Location(s): United States
A high amount of dense breast tissue has been shown to be one of the strongest risk factors for breast cancer, although the specific reason(s) for this is not known. Recent legislation in several states including California require reporting of breast density to women with dense breasts undergoing mammography. Ideally, prior to enacting legislation, there would be guidelines on how best to measure breast density, what risk model to use that includes breast density to report breast cancer risk, as well as a standardized form to communicate this information. Research is ongoing to understand how different technologies that measure breast density relate to both breast cancer detection and breast cancer risk.
Each workshop has had different objectives around the core workshop theme of breast density and cancer risk. This year, our objectives are:

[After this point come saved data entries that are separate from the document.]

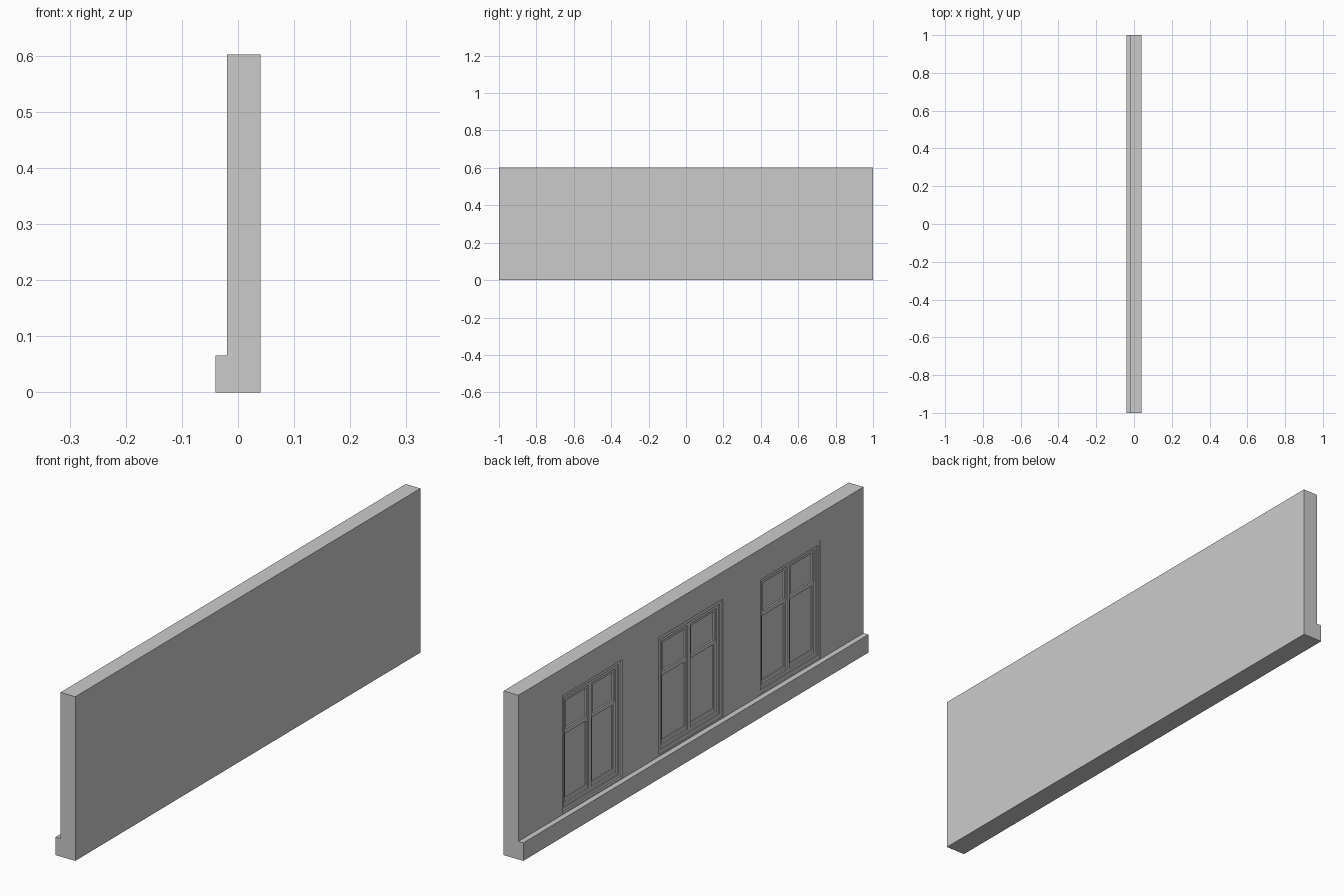
import bpy, bmesh
from mathutils import Matrix

if "Cube" in bpy.data.objects:
    bpy.data.objects.remove(bpy.data.objects["Cube"])

WALL_X = -0.02   # windowed wall face
BACK_X = 0.01    # back of the window recesses


def boxes(name, spans):
    """One object made of boxes given as (x0, x1, y0, y1, z0, z1)."""
    bm = bmesh.new()
    for x0, x1, y0, y1, z0, z1 in spans:
        m = Matrix.Translation(((x0 + x1) / 2, (y0 + y1) / 2, (z0 + z1) / 2))
        m = m @ Matrix.Diagonal((x1 - x0, y1 - y0, z1 - z0, 1))
        bmesh.ops.create_cube(bm, size=1, matrix=m)
    me = bpy.data.meshes.new(name)
    bm.to_mesh(me)
    bm.free()
    ob = bpy.data.objects.new(name, me)
    bpy.context.collection.objects.link(ob)
    return ob


def ring(x, y0, y1, z0, z1, w, sill=None):
    """Four bars round a rectangle, front at x, running back into the wall."""
    b = sill or w
    return [(x, BACK_X, y0, y0 + w, z0, z1), (x, BACK_X, y1 - w, y1, z0, z1),
            (x, BACK_X, y0 + w, y1 - w, z1 - w, z1),
            (x, BACK_X, y0 + w, y1 - w, z0, z0 + b)]


# wall with plinth: one profile extruded along y
profile = [(-0.04, 0), (0.04, 0), (0.04, 0.602), (WALL_X, 0.602), (WALL_X, 0.066), (-0.04, 0.066)]
bm = bmesh.new()
face = bm.faces.new([bm.verts.new((x, -1, z)) for x, z in profile])
ext = bmesh.ops.extrude_face_region(bm, geom=[face])
bmesh.ops.translate(bm, vec=(0, 2, 0), verts=[v for v in ext["geom"] if isinstance(v, bmesh.types.BMVert)])
bmesh.ops.recalc_face_normals(bm, faces=bm.faces)
me = bpy.data.meshes.new("wall")
bm.to_mesh(me)
bm.free()
wall = bpy.data.objects.new("wall", me)
bpy.context.collection.objects.link(wall)

# windows: centre y, half width, setback behind the wall face
Z0, Z1, RAIL = 0.071, 0.502, 0.355
windows = [(0.57, 0.173, 0.006), (0, 0.185, 0.004), (-0.57, 0.18, 0.0005)]

# recesses for the windows
cutter = boxes("window_cutter", [(-0.03, BACK_X, c - h, c + h, Z0, Z1) for c, h, d in windows])
cutter.hide_render = True
cutter.hide_set(True)
mod = wall.modifiers.new("recesses", "BOOLEAN")
mod.object = cutter
mod.solver = "EXACT"

for i, (c, h, d) in enumerate(windows, 1):
    x = WALL_X + d
    # outer trim and stepped inner frame
    boxes(f"window_trim_{i}", ring(x, c - h, c + h, Z0, Z1, 0.014))
    a, z0, z1 = h - 0.014, Z0 + 0.014, Z1 - 0.014
    boxes(f"window_frame_{i}", ring(x + 0.004, c - a, c + a, z0, z1, 0.012))
    a, z0, z1 = a - 0.012, z0 + 0.012, z1 - 0.012
    # centre mullion
    boxes(f"mullion_{i}", [(x + 0.004, BACK_X, c - 0.008, c + 0.008, z0, z1)])
    for side, y0, y1 in (("left", c + 0.008, c + a), ("right", c - a, c - 0.008)):
        # lower sash set slightly behind the upper sash
        boxes(f"upper_sash_{side}_{i}", ring(x + 0.007, y0, y1, RAIL, z1, 0.009))
        boxes(f"lower_sash_{side}_{i}", ring(x + 0.009, y0, y1, z0, RAIL, 0.009, 0.014))
        # glass panes
        boxes(f"glass_{side}_{i}", [(x + 0.013, BACK_X, y0, y1, z0, z1)])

Understand state laws requiring reporting of breast density and provide expert feedback to policymakers regarding implementing reporting breast density to women.
Inform participants on the advances in quantifying breast density and non-density image features and how it relates to breast cancer risk.
Examine the biology and genetics of breast density, how it relates to breast cancer risk, and how this knowledge may lead to better measurement of breast density.
Explore women’s knowledge of breast density and communication of breast density and breast cancer risk in clinical practice.
The workshop will be held on June 6-7, 2013 in San Francisco, CA at the Kabuki Conference Center. There will be two days of presentations consisting of approximately 15 internationally-recognized invited speakers, and 4 presentations selected from submitted abstracts. In addition, there will be a poster session both days to highlight research from attendees. All registered participants are encouraged to submit an abstract for either poster or oral presentation. All parts of this workshop are devoted to the breast cancer objectives.